BEGIN
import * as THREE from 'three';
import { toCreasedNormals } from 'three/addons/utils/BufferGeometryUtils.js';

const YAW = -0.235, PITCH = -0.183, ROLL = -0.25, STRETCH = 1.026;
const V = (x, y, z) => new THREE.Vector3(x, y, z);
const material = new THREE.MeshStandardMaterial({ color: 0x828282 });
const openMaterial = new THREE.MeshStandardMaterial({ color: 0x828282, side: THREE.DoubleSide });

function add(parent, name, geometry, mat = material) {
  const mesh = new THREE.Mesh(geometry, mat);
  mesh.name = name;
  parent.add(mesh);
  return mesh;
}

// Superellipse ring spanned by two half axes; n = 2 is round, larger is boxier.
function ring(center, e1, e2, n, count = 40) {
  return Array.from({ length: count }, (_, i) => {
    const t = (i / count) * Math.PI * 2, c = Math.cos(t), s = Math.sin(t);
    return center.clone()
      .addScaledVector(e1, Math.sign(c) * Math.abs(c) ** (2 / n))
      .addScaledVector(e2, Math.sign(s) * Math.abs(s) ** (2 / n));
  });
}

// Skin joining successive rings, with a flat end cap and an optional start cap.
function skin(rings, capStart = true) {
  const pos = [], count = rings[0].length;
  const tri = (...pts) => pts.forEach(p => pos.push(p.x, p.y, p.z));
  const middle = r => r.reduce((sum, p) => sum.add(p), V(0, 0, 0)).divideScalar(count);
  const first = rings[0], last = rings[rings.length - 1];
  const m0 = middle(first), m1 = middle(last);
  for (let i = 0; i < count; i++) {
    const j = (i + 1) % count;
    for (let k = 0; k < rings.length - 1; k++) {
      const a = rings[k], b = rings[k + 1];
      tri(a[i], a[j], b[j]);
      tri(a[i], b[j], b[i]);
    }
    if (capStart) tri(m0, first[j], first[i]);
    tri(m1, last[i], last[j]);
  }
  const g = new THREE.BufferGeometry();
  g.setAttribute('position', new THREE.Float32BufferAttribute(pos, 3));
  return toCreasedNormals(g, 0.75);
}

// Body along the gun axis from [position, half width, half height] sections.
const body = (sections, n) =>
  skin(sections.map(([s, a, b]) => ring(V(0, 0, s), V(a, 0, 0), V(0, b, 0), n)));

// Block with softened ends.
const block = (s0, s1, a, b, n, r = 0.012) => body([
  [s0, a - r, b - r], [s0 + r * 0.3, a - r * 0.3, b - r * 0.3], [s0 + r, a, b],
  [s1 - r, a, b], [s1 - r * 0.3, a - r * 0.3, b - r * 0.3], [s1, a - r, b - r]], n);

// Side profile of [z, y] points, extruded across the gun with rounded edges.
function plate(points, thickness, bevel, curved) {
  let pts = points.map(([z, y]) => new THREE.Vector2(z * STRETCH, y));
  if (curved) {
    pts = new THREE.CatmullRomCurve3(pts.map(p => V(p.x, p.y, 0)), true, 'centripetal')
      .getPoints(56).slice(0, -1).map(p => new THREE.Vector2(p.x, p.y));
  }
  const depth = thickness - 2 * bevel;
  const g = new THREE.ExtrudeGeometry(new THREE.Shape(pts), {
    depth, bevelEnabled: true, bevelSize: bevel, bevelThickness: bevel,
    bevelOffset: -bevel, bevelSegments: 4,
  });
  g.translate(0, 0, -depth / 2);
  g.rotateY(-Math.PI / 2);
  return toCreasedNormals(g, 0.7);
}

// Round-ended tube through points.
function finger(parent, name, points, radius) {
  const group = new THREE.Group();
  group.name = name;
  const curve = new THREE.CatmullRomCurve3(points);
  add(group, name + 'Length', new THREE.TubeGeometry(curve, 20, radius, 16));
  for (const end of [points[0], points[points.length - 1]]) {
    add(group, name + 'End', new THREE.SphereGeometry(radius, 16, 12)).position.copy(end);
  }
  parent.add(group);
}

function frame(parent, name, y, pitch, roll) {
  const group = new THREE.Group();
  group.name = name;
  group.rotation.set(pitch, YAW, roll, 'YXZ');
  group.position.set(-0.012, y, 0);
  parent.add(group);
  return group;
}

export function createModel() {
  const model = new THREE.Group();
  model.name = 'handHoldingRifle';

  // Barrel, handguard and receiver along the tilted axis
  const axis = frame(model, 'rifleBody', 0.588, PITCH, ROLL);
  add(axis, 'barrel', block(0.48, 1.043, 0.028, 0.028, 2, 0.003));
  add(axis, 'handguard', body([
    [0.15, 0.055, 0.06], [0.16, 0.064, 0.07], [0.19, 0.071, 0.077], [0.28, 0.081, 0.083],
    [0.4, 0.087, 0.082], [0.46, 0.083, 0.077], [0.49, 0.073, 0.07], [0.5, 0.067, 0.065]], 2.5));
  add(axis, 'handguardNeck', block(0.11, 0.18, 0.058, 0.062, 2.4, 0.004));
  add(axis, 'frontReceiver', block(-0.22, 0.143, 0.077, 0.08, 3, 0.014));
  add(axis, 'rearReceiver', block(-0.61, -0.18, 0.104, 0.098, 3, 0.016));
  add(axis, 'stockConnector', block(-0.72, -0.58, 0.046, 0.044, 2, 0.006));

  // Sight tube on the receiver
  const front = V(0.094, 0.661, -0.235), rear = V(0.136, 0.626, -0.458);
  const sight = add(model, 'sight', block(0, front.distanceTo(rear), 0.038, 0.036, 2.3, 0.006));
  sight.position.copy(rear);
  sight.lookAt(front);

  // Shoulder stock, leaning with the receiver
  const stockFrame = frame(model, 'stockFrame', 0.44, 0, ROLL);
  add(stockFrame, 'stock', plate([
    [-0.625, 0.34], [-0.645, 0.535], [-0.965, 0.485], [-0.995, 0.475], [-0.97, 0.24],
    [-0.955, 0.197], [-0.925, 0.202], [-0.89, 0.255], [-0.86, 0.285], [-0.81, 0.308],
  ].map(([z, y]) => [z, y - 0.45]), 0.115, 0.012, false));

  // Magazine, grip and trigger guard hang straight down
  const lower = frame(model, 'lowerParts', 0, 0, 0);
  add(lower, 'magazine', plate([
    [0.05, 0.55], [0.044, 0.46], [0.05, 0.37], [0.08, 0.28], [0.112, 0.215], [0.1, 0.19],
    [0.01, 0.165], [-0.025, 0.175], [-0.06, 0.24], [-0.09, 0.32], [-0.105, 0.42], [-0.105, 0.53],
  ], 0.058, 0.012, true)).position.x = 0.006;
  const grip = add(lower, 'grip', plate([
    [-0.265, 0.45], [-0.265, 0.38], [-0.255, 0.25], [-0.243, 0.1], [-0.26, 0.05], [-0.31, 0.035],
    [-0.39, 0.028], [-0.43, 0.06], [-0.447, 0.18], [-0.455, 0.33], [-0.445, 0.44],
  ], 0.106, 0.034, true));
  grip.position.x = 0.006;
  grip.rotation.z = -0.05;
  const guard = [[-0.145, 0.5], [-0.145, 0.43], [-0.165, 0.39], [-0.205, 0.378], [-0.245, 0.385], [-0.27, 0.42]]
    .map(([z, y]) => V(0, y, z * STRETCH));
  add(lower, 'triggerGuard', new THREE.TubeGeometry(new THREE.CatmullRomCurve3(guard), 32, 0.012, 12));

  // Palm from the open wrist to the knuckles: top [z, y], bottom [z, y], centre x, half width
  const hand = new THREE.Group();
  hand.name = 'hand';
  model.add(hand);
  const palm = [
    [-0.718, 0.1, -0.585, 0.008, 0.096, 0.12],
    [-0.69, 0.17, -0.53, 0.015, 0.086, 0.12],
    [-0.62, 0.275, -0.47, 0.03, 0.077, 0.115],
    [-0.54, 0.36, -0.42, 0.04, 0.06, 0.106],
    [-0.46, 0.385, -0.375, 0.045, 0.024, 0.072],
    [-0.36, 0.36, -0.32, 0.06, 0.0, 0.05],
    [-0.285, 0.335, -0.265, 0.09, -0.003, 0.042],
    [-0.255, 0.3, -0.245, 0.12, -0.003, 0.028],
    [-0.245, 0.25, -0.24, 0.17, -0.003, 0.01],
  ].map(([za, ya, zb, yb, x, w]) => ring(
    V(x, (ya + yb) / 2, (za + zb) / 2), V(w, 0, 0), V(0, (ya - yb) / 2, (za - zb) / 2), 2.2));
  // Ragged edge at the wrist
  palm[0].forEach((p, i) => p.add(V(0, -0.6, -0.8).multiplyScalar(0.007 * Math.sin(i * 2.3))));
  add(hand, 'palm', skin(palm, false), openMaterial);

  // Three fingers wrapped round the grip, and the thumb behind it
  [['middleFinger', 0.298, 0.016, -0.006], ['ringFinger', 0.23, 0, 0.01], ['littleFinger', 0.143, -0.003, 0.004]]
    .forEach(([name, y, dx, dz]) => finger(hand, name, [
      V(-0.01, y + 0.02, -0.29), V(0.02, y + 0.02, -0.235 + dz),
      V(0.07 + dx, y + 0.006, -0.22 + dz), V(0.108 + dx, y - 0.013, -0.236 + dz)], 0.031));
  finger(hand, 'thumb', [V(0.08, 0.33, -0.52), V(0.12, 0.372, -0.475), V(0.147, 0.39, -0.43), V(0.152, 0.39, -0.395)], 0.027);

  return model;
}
END
BEGIN
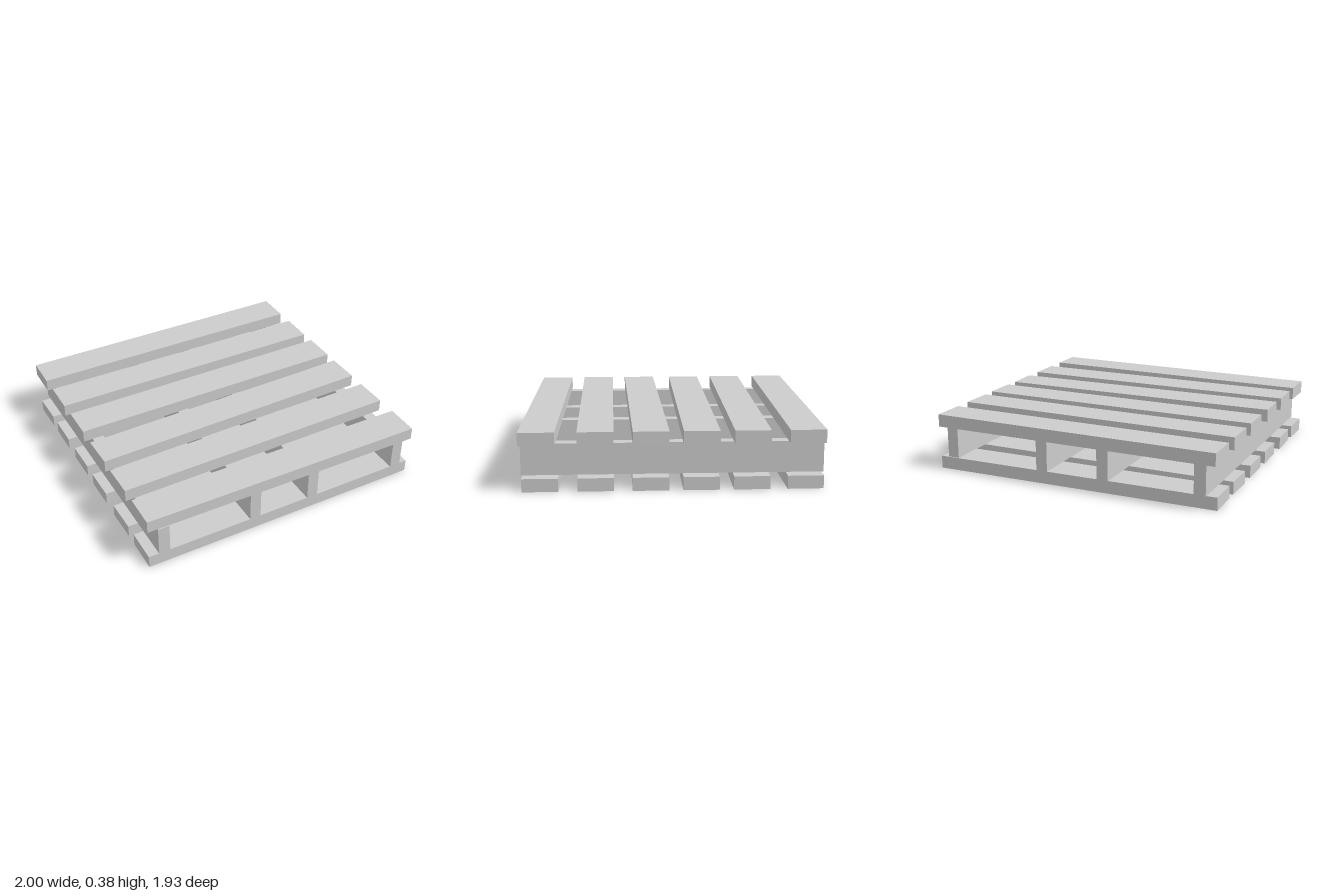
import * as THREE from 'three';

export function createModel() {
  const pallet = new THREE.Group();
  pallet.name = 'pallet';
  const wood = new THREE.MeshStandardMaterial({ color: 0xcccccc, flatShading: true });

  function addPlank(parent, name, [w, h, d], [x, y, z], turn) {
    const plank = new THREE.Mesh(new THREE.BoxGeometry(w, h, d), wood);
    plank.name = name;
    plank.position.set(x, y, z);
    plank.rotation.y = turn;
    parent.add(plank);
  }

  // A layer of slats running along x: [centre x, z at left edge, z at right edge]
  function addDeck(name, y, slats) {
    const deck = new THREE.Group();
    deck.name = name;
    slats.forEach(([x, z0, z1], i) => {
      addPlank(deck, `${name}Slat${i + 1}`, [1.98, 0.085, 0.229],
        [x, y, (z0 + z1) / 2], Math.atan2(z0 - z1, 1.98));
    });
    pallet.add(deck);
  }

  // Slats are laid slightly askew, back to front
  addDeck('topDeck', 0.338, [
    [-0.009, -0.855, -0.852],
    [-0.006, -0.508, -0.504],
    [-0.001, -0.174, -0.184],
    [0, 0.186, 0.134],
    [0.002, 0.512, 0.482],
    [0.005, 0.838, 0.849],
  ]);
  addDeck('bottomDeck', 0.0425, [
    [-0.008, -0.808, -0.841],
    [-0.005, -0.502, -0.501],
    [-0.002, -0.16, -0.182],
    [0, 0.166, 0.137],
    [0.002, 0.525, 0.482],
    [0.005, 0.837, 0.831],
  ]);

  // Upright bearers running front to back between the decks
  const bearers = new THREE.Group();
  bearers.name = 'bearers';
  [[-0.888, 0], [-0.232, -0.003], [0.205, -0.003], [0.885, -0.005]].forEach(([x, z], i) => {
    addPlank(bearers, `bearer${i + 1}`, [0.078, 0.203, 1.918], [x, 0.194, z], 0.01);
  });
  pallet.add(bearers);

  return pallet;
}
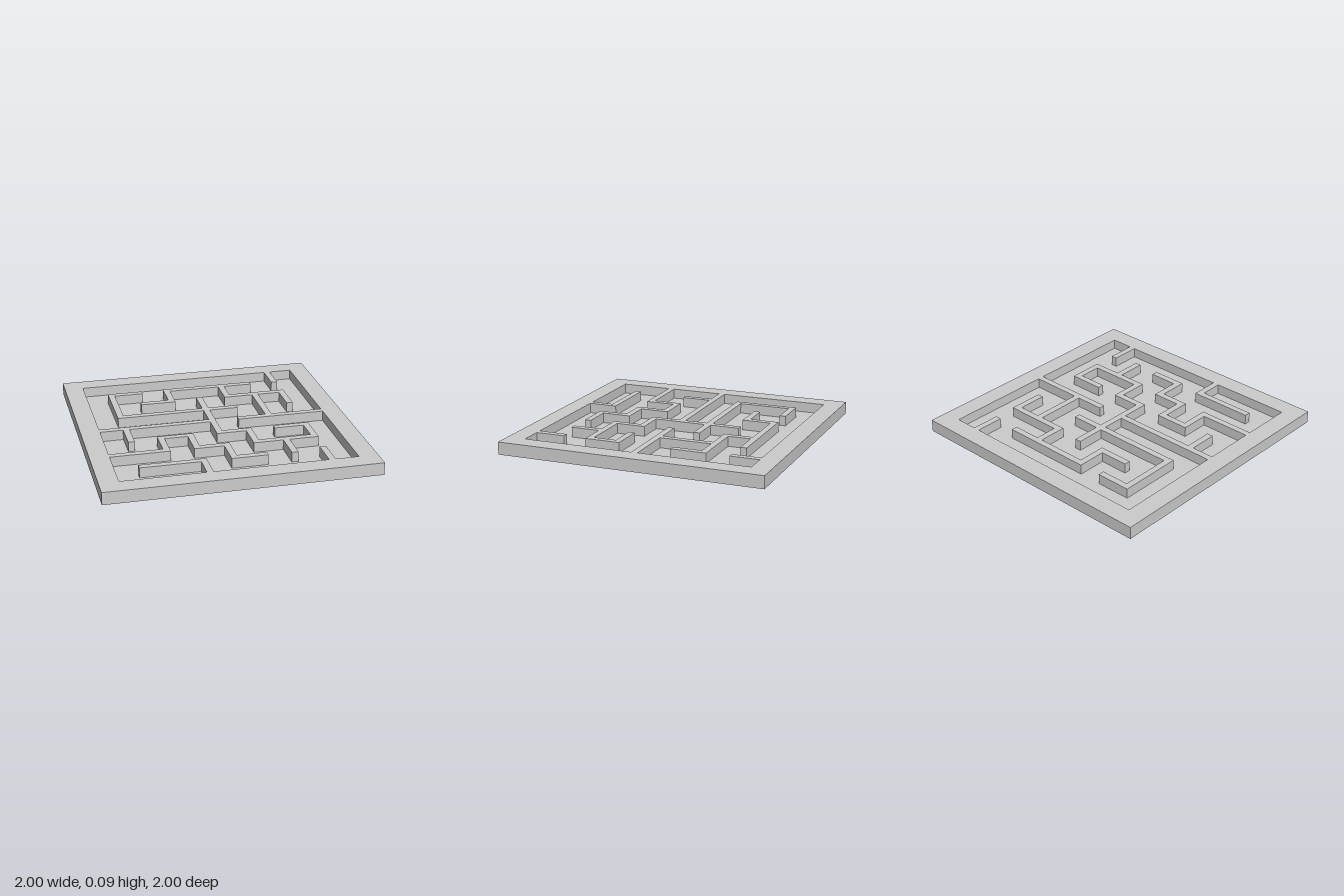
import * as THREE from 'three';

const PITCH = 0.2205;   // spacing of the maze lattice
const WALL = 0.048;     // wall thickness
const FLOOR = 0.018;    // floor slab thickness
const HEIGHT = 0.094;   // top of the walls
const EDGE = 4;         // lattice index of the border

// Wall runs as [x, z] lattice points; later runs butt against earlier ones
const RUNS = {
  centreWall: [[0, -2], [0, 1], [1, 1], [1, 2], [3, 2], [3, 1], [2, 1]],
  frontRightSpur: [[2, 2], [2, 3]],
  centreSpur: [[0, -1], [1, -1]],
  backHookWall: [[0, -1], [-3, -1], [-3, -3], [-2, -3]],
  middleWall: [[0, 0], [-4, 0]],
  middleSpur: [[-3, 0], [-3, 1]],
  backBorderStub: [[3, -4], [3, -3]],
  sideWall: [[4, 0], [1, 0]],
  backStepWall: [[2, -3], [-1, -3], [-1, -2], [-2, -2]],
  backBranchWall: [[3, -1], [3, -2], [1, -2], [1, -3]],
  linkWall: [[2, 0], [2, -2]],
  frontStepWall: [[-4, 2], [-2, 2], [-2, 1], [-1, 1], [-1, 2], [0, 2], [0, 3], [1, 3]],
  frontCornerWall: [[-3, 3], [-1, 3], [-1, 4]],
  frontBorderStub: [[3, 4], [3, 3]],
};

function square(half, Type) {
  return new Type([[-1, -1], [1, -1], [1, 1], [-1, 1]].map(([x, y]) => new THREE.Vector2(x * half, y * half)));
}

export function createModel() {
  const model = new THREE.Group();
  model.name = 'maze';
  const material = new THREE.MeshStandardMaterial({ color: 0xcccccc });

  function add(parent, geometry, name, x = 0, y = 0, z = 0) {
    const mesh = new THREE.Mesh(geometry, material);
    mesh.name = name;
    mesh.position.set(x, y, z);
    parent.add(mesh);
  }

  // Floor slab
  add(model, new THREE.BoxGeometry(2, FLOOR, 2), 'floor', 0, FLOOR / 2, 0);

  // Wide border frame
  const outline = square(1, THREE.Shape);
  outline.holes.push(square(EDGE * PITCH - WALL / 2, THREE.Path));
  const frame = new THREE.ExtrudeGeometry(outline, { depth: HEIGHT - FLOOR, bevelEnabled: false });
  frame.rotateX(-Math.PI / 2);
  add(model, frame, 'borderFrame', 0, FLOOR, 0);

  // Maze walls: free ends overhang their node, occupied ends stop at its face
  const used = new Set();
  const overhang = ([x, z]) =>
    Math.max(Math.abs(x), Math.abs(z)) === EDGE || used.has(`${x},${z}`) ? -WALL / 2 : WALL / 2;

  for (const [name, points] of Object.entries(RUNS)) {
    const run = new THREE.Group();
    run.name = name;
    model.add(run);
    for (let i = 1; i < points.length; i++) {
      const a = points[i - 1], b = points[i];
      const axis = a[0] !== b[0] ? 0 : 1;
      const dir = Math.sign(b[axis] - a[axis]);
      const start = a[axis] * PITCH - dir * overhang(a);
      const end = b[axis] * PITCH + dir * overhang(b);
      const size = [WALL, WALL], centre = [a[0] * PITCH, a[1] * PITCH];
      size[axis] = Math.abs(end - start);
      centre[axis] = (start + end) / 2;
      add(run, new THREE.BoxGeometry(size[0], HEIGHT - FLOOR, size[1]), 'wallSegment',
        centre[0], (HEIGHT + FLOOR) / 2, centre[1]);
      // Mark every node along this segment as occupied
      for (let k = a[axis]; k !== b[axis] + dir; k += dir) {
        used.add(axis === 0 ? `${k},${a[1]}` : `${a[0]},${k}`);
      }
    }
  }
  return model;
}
END
*WHAT TO WORK ON*: Pick out every line of the listing containing the word "true", and show those lines.

*EXERCISE OUTPUT*:
function skin(rings, capStart = true) {
    pts = new THREE.CatmullRomCurve3(pts.map(p => V(p.x, p.y, 0)), true, 'centripetal')
    depth, bevelEnabled: true, bevelSize: bevel, bevelThickness: bevel,
  ], 0.058, 0.012, true)).position.x = 0.006;
  ], 0.106, 0.034, true));
  const wood = new THREE.MeshStandardMaterial({ color: 0xcccccc, flatShading: true });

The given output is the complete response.